Start of EXERCISE INPUT

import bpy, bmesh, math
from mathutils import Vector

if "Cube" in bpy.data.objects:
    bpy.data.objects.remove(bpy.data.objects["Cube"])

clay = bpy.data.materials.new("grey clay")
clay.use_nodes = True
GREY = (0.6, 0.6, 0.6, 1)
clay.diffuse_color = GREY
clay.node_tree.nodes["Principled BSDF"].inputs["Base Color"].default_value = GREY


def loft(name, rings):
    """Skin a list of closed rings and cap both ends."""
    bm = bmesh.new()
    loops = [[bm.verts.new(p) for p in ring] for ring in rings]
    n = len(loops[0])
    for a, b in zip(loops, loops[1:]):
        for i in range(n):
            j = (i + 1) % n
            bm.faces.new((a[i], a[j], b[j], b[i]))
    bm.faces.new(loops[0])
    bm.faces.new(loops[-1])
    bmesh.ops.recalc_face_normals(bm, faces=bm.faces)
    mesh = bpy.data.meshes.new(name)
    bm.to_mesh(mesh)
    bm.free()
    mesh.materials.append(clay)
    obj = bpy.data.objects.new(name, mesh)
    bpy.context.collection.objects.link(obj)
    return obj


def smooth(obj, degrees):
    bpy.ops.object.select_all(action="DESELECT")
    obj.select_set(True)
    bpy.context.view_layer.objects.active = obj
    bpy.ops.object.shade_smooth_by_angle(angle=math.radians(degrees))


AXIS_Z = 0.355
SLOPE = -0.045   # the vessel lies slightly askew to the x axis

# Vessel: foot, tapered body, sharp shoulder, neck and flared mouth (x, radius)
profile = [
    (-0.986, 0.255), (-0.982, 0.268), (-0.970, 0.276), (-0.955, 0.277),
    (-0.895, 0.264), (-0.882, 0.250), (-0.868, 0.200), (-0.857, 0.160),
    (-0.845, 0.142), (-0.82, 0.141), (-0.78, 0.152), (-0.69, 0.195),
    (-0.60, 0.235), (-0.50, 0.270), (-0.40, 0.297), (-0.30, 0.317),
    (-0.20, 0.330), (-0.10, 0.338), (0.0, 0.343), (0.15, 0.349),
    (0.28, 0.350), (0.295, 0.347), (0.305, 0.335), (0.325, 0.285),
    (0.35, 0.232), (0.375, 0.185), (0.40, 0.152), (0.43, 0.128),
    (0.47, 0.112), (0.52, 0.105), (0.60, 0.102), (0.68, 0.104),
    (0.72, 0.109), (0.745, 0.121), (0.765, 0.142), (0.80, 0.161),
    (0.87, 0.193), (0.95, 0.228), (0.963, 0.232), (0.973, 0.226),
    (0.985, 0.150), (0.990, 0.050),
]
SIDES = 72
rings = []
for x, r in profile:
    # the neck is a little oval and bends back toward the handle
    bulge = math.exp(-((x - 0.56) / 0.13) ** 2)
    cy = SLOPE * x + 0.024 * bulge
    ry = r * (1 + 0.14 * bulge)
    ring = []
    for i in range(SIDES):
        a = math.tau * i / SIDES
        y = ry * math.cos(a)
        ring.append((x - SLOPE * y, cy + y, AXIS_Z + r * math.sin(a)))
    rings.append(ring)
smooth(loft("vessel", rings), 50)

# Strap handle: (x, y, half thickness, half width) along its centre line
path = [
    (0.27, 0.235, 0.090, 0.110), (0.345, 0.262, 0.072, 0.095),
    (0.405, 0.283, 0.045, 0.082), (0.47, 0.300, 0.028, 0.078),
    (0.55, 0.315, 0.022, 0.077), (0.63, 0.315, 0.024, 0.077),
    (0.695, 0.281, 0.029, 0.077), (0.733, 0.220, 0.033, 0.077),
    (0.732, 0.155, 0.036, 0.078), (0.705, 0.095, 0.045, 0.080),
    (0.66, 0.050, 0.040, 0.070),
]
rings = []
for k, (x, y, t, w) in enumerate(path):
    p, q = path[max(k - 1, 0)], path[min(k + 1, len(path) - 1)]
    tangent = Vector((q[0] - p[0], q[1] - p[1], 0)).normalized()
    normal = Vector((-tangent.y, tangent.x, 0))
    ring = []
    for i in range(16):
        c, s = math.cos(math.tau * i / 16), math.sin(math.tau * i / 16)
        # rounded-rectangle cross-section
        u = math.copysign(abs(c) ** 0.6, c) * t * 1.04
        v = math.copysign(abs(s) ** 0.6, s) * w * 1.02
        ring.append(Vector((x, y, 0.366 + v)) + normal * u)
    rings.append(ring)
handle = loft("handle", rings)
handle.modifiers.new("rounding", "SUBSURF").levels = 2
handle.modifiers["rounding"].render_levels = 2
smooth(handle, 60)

End of EXERCISE INPUT
Start of EXERCISE INPUT

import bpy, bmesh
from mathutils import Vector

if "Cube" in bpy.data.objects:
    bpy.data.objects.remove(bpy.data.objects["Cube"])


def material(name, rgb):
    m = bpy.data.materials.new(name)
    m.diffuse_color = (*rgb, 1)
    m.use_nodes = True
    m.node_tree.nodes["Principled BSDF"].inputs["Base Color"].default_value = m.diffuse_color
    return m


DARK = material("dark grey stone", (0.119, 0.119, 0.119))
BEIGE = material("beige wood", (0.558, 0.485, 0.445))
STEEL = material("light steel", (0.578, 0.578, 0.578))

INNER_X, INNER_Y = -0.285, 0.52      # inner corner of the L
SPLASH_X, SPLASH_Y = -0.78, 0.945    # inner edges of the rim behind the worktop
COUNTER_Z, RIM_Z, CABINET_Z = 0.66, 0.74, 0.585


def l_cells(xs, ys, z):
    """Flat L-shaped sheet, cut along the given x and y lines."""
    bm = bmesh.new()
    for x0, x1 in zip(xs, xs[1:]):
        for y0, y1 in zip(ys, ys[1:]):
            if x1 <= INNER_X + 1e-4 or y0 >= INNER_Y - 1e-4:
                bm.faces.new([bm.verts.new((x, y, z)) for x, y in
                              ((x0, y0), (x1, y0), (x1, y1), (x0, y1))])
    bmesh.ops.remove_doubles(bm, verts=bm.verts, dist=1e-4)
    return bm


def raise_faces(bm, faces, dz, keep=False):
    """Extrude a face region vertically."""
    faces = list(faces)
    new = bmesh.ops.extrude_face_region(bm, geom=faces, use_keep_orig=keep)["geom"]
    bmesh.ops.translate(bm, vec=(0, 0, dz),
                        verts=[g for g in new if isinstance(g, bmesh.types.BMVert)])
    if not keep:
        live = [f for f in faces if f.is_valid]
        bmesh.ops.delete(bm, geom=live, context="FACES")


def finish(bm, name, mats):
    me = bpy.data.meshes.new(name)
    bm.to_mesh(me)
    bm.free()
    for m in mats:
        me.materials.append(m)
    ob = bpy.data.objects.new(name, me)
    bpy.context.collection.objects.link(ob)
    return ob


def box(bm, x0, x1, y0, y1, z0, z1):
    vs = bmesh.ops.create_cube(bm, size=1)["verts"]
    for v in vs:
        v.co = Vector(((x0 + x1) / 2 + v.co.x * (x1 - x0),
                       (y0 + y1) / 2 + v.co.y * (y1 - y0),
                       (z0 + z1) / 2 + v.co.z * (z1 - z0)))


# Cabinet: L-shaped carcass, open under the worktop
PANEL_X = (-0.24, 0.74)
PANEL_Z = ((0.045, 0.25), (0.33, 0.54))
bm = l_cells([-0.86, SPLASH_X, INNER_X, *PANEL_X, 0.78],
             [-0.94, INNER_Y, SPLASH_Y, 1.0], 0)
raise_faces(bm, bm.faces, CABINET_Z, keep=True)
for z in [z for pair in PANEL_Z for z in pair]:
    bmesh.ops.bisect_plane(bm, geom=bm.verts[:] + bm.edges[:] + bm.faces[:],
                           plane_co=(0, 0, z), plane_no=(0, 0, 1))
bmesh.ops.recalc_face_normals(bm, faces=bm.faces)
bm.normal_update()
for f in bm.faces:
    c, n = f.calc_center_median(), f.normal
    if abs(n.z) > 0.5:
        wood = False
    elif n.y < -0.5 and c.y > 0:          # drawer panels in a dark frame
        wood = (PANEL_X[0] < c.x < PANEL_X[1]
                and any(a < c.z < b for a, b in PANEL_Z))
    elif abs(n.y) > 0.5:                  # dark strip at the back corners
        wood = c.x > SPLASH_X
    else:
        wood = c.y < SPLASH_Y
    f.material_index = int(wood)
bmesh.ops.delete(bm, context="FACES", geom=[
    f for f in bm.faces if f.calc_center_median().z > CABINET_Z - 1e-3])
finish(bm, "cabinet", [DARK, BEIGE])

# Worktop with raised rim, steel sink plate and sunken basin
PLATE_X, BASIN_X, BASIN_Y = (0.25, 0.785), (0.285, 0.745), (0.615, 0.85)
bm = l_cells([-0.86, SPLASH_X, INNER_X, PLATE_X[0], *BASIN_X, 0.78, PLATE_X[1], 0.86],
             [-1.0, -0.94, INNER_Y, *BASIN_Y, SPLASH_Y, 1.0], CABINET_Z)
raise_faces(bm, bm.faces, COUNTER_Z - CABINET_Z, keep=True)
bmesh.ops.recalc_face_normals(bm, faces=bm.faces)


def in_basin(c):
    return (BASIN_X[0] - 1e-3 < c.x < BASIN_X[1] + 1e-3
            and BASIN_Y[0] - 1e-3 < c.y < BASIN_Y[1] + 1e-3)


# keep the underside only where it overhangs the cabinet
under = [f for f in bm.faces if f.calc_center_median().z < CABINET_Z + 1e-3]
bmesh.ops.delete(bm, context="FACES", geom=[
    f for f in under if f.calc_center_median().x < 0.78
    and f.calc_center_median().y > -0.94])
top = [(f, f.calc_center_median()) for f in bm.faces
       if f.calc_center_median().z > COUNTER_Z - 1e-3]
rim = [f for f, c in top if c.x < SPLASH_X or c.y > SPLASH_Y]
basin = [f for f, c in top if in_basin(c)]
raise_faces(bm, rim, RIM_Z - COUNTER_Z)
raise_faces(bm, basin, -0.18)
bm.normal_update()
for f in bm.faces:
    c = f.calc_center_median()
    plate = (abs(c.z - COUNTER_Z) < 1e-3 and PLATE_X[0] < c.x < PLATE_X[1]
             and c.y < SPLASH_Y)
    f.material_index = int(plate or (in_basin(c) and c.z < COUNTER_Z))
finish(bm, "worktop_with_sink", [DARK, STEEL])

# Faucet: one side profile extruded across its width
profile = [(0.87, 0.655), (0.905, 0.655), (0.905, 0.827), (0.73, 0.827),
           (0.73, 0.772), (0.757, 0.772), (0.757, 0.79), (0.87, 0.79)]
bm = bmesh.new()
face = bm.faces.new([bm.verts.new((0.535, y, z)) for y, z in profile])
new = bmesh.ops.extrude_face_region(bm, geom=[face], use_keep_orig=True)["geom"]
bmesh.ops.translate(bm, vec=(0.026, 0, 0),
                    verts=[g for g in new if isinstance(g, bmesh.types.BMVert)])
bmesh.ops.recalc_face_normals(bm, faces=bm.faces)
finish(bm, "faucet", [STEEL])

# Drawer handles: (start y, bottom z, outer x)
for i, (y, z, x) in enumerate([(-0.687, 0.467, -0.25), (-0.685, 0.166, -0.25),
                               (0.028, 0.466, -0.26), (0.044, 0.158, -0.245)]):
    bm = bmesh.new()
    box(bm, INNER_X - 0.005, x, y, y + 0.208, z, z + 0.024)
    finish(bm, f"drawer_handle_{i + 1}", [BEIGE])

End of EXERCISE INPUT

TASK DIRECTIONS.
Please return the lines above that run from the line containing "import bpy, bmesh, math" to the line containing "AXIS_Z = 0.355", inclusive, exactly and with no other lines.

RESPONSE TO THIS TASK.
import bpy, bmesh, math
from mathutils import Vector

if "Cube" in bpy.data.objects:
    bpy.data.objects.remove(bpy.data.objects["Cube"])

clay = bpy.data.materials.new("grey clay")
clay.use_nodes = True
GREY = (0.6, 0.6, 0.6, 1)
clay.diffuse_color = GREY
clay.node_tree.nodes["Principled BSDF"].inputs["Base Color"].default_value = GREY


def loft(name, rings):
    """Skin a list of closed rings and cap both ends."""
    bm = bmesh.new()
    loops = [[bm.verts.new(p) for p in ring] for ring in rings]
    n = len(loops[0])
    for a, b in zip(loops, loops[1:]):
        for i in range(n):
            j = (i + 1) % n
            bm.faces.new((a[i], a[j], b[j], b[i]))
    bm.faces.new(loops[0])
    bm.faces.new(loops[-1])
    bmesh.ops.recalc_face_normals(bm, faces=bm.faces)
    mesh = bpy.data.meshes.new(name)
    bm.to_mesh(mesh)
    bm.free()
    mesh.materials.append(clay)
    obj = bpy.data.objects.new(name, mesh)
    bpy.context.collection.objects.link(obj)
    return obj


def smooth(obj, degrees):
    bpy.ops.object.select_all(action="DESELECT")
    obj.select_set(True)
    bpy.context.view_layer.objects.active = obj
    bpy.ops.object.shade_smooth_by_angle(angle=math.radians(degrees))


AXIS_Z = 0.355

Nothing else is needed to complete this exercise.